For the time being, this is not the case, Parlotte has only been open for a few months after it had to close immediately at the start due to the national covid measures. Nevertheless, sommelier Margot Los, Marjolein Peltzer and chef Maarten Pinxteren kept their spirits up and pulled the ship afloat. Parlotte is rock solid, or to say it in ship’s language: it is firmly on course.

The stars of this charming establishment are, in addition to the skilled, sympathetic sommelier-hosts, above all the wines. When studying the wine list that spans several pages, we almost fall out of our chairs. What a choice, all those wonderful wineries! Intimidated by so much beauty, we immediately hand over the wine choice to the ladies, who excite us with panache and enthusiasm and pleasen with their selection. We are already on the alert from glass one: German Riesling from Emrich-Schönleber (7.-) from the fine wine region of Nahe, and a biodynamic, Alsatian blend with, among other things, gewürztraminer from winery Deiss (8.50). We have a small snack with it: shells with garlic, allspice and coriander (9,-), both salty and spicy, with good sourdough bread with butter (3.50).

Stress of choice cannot be the problem with the menu, unlike with the wine list: you can choose from a three- or four-course menu (39,- or 47,-) with a single excursion (vegetarian or meat/fish). It is clear that Parlotte focuses on wine, wine and more wine. One of the starters is not a wine lover at all: tomatoes with baked ricotta and a tomato vinaigrette, but the riper Riesling from Wagner-Stempel (11.50) works wonderfully with it. That has everything to do with the acids; the ripening ensures that it does not become an accumulation of acids in the end, but the two balance each other. The terrine of rabbit with artichoke, carrots, chervil and tarragon vinaigrette is accompanied by a Sablet Blanc, a sturdy wine from the Vaucluse, another very good match, because such a strong white Rhône wine goes well with the pronounced taste of terrine.
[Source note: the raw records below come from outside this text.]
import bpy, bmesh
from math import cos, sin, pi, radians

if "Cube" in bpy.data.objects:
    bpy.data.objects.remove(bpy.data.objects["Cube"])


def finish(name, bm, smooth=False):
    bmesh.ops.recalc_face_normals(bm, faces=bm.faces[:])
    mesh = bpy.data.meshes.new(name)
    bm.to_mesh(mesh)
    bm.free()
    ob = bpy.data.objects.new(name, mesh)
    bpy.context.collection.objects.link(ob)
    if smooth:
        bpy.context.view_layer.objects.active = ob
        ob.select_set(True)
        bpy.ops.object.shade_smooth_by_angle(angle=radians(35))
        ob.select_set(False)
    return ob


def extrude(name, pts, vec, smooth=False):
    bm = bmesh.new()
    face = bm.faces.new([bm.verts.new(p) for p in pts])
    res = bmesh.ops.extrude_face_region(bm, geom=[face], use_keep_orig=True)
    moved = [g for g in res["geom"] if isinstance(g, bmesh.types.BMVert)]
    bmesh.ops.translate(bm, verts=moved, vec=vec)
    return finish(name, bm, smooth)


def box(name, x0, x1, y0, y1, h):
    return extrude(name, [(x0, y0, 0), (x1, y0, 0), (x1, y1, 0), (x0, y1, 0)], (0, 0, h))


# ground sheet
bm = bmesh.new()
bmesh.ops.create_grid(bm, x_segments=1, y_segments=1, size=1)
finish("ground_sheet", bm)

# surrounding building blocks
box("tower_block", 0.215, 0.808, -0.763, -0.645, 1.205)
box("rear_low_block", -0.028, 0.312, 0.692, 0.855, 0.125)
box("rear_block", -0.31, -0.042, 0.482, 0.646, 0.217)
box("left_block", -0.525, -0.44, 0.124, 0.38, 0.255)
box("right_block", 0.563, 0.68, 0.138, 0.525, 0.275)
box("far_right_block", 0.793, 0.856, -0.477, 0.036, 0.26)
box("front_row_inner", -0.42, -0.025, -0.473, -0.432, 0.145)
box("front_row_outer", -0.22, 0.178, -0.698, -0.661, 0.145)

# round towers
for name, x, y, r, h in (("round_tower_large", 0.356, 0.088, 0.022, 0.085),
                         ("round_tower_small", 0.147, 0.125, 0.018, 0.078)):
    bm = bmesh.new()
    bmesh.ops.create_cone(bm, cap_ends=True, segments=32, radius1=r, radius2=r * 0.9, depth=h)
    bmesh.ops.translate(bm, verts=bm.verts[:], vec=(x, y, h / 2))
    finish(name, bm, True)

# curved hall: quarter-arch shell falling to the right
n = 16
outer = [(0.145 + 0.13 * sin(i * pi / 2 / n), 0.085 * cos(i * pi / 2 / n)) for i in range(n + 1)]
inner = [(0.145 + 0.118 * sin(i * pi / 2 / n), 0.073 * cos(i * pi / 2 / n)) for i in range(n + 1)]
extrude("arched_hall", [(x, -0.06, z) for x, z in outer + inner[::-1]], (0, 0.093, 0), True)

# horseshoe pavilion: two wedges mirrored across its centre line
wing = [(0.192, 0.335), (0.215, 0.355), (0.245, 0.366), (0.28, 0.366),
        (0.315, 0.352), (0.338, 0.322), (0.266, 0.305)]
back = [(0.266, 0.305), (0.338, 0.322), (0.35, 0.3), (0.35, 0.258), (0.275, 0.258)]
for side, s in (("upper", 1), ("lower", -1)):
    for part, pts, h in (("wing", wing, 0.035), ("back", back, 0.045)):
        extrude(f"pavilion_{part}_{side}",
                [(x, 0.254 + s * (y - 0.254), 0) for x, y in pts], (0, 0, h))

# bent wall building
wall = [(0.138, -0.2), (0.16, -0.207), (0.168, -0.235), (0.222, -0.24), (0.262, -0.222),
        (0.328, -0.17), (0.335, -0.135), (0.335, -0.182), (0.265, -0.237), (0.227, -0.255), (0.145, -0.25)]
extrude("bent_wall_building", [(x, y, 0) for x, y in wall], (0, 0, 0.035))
We like to drink red with the main courses. That may sound a bit crazy, because we eat fish, but we like it and that you should always drink white with fish is not hard science in any case. Our sommelier understands this and comes up with two exciting wines: a bit of raw cabernet franc, well chilled of course (Domaine des Roches Neuves 2017, 8.50), and a pinot noir from Épineuil, the northern Burgundy, a guarantee for strong acidity. Bingo, because the monkfish comes as a chunk, firm but not chewy, with lentils, mushrooms and cavolo nero and the sauce is made from the fish skeleton, a kind of bisque; all in all, a solid, earthy dish that tolerates red wine well.

We slide happily into the finale: baked prune with crème suisse, lemon thyme and salted almond crumble, to which a glass of Muscat de Beaumes-de-Venise (9,-) is added, together a feast of the sourness of the plum, the umami of the cream and the sweetness of the muscat wine. The other takes a simple, excellent plate of Kef matured cheese.

Let’s play open card: we pay sixty euros for seven glasses of wine, that’s an average of almost nine euros per glass. Parlotte is not the occasion for a nice ‘wine’ drink with some snacks: wine is here serious business for serious enthusiasts. Which does not mean that we leave the building with a smile from ear to ear.

Reviewer and journalist Rock Possel tests a restaurant in and around Amsterdam every week.